She sees more clients in August and September, when grandparents realize a few months too late that their summer visitors have become permanent guests and need to be registered for the new school year.
While awareness of services is low, once grandparents walk in the door of a state agency, they become connected to an entire network of assistance. Barb Schwartz, coordinator of the Department on Aging's Grandparents Raising Grandchildren program, says her agency relies on these word-of-mouth referrals because the hidden population of grandparents raising grandchildren is "falling through the cracks."
Harvey says she avoided falling through the cracks by making sure the Springfield and Chicago offices of Children and Family Services were on the same page. The key, she says, is keeping detailed documentation. "Everything leads back to paper. If you don't have some type of paper trail, then [grandparents] lose out on a lot of resources for their [grand]children."
Schwartz believes the state should launch an advertising campaign and hire more caseworkers to deal with grandparents. But, she notes, the state's social service agencies weren't designed with relative caretakers in mind.
She also suggests all counties appoint court advocates to help grandparents adopt or become legal guardians.
Policies differ throughout the state. Some counties require an attorney, which can be costly for already financially strapped grandparents.
A Department of Children and Family Services program does provide some funds for legal assistance. A grandparent can receive up to $500 to pay court fees through the Extended Family Support Program. There also is help through the nonprofit Area Agencies on Aging.

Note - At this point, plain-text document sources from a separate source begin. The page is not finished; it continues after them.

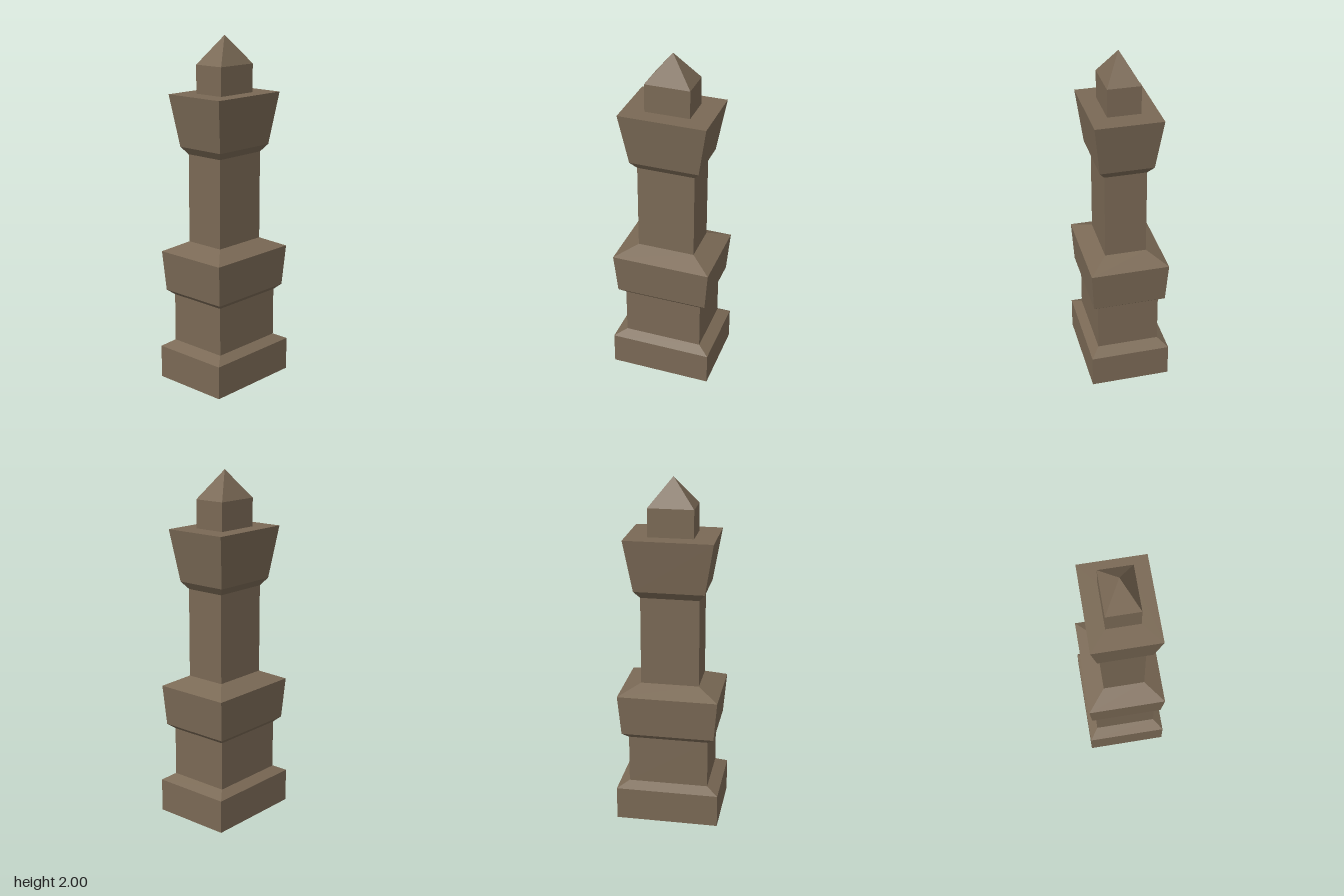
import * as THREE from 'three';

const stone = new THREE.MeshStandardMaterial({ color: 0x7a6955 });
stone.name = 'brownStone';

// The four corners of a rectangular section [y, half width, half depth]
const ring = ([y, w, d]) => [[w, y, d], [w, y, -d], [-w, y, -d], [-w, y, d]];

// Flat-sided skin through stacked rectangular sections, bottom to top
function loft(name, sections) {
  const positions = [];
  for (let i = 0; i < sections.length - 1; i++) {
    const low = ring(sections[i]);
    const high = ring(sections[i + 1]);
    for (let k = 0; k < 4; k++) {
      const n = (k + 1) % 4;
      // Sections of zero width are points, so they need one triangle per side
      if (sections[i][1] > 0) positions.push(...low[k], ...low[n], ...high[n]);
      if (sections[i + 1][1] > 0) positions.push(...low[k], ...high[n], ...high[k]);
    }
  }
  const geometry = new THREE.BufferGeometry();
  geometry.setAttribute('position', new THREE.Float32BufferAttribute(positions, 3));
  geometry.computeVertexNormals();
  const mesh = new THREE.Mesh(geometry, stone);
  mesh.name = name;
  return mesh;
}

export function createModel() {
  const group = new THREE.Group();
  group.name = 'stonePillar';
  group.add(
    // Plinth with closed underside and sloped shoulder
    loft('plinth', [[0, 0, 0], [0, 0.297, 0.232], [0.193, 0.297, 0.232], [0.228, 0.23, 0.18]]),
    loft('lowerShaft', [[0.228, 0.23, 0.18], [0.51, 0.23, 0.18]]),
    // Flared collar with sloped top
    loft('middleCollar', [[0.51, 0.23, 0.18], [0.54, 0.267, 0.211], [0.775, 0.287, 0.225], [0.83, 0.167, 0.12]]),
    loft('upperShaft', [[0.83, 0.167, 0.12], [1.34, 0.167, 0.12]]),
    // Flared head with a flat ledge around the finial
    loft('head', [[1.34, 0.167, 0.12], [1.383, 0.2, 0.153], [1.68, 0.25, 0.19], [1.68, 0.129, 0.094]]),
    // Small block with a pyramid point
    loft('finialBlock', [[1.68, 0.129, 0.094], [1.84, 0.129, 0.094]]),
    loft('finialPoint', [[1.84, 0.129, 0.094], [2, 0, 0]]),
  );
  return group;
}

However, some of their funding is tied to a federal requirement that grandparents be age 60 or older. The catch is that fewer than a third of Illinois grandparents who are raising their grandchildren meet this age requirement. "Just because the services are out there doesn't mean [everyone] qualifies."
Schwartz says legislators are making moves in the right direction. "We are getting there, but we have to pick up the speed. They need to look at the obstacles and needs and make services more accessible and effective."
Harvey says being a parent to seven boys is exhausting, but it gives her energy and pleasure. "My job is, keep them warm, fed, loved and housed."
Like all grandparents, she wants her boys to grow into educated young men. Her oldest plans to attend college this fall with his half-brother who lives in Skokie. A proposal introduced by state Rep. Lovana Jones might make this dream a reality. The Chicago Democrat's measure would create a $1,000 tuition grant for high school seniors who have a C average and live with their grandparents.
Though Harvey's daughter has not lived up to her potential, her grandsons have a chance. And that, says Harvey, is what matters to her.
Schwartz agrees. "Anybody with children knows there are no guarantees. There are no textbooks," she says.
"They make choices that [grandparents] have no control over. [And] those grandparents have to be there to pick up the pieces from their choices."
llinois Issues, April 2006